--- Provided data Enclosed Below ---

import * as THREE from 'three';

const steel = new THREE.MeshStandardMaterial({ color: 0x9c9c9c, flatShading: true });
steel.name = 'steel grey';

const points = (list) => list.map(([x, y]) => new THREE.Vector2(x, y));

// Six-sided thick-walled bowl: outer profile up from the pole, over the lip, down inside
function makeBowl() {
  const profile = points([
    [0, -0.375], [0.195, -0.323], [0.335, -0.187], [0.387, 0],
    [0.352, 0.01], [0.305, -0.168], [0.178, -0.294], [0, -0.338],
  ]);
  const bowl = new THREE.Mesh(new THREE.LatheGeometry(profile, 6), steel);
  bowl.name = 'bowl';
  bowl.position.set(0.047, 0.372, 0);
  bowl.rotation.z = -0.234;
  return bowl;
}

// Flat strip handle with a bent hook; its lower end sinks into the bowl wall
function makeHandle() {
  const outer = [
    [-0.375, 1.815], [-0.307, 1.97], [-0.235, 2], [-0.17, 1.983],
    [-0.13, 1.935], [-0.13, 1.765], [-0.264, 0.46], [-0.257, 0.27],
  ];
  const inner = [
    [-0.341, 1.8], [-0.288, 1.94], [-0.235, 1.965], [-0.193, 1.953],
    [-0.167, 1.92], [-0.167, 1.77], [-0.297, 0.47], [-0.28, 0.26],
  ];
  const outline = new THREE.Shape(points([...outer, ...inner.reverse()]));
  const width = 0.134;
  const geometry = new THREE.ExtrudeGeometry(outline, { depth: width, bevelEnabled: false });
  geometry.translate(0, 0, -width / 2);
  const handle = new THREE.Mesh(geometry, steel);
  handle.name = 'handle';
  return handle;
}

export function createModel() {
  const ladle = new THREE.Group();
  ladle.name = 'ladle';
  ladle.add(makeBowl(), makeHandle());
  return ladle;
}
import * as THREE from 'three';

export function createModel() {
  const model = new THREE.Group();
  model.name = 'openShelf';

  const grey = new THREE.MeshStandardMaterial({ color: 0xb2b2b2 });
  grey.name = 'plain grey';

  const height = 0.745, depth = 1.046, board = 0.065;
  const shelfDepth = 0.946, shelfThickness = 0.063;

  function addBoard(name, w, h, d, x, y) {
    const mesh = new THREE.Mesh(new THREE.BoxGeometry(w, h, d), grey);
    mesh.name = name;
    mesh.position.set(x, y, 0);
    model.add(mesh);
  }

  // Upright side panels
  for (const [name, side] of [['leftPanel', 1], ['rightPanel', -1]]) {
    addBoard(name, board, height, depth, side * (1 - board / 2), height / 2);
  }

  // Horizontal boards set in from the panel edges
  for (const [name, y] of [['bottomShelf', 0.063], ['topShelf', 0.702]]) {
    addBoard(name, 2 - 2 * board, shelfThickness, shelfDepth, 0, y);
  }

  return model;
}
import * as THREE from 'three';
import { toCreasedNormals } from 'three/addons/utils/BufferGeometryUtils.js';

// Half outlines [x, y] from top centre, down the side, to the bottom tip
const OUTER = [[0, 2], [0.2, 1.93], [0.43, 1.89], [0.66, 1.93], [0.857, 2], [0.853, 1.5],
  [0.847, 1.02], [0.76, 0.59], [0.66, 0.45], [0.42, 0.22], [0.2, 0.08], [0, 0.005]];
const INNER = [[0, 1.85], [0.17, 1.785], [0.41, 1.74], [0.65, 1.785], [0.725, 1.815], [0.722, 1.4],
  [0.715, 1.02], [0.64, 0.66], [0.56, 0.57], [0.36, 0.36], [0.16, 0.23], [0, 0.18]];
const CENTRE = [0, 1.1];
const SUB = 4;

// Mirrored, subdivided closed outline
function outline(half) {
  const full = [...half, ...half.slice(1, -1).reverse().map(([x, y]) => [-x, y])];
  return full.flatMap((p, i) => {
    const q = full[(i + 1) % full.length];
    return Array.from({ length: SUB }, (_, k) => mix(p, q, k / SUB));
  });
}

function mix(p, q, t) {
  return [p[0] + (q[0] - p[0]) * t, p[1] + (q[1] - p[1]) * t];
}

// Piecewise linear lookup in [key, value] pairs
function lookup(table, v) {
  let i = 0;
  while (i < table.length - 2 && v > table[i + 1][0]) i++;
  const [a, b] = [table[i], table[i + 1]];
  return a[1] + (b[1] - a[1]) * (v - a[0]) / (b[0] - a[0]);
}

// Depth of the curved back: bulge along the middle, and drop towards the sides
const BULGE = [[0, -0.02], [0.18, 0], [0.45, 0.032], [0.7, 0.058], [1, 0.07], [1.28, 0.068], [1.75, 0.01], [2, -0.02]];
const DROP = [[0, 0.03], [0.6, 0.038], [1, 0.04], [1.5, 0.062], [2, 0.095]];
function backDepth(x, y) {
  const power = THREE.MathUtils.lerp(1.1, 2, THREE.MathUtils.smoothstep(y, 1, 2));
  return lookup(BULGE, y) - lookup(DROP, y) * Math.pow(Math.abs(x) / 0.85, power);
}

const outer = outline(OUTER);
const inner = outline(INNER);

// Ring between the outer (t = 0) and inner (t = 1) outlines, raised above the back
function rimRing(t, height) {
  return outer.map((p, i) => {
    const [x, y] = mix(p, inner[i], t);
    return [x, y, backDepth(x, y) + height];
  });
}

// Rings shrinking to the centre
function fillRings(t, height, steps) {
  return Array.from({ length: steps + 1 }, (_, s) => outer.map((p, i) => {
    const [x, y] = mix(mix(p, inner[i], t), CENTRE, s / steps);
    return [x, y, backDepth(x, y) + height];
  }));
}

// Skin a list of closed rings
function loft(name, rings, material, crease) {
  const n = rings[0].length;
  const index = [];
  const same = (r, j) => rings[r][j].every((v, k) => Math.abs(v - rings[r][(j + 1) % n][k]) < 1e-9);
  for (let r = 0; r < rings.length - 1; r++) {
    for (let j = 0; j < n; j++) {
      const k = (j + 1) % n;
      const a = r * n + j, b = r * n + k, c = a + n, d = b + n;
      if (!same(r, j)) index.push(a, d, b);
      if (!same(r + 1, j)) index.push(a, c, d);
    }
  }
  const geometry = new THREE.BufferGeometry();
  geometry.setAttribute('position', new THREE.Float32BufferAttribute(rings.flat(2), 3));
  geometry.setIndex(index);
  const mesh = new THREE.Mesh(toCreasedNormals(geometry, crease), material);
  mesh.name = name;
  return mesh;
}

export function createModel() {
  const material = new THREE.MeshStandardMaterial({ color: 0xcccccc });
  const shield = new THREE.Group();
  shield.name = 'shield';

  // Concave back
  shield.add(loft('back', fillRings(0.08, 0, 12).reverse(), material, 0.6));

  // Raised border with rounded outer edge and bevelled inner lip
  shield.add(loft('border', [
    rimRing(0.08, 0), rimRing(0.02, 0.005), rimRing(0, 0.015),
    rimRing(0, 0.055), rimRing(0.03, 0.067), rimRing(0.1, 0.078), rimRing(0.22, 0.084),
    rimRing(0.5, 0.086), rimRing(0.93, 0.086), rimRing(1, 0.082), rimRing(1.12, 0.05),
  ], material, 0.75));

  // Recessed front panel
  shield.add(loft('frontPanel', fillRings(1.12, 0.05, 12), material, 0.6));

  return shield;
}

--- End of Enclosed Provided data ---

*The problem*.
Find how many lines in the material above contain "shield", and answer with that number only.

*Exercise result*.
6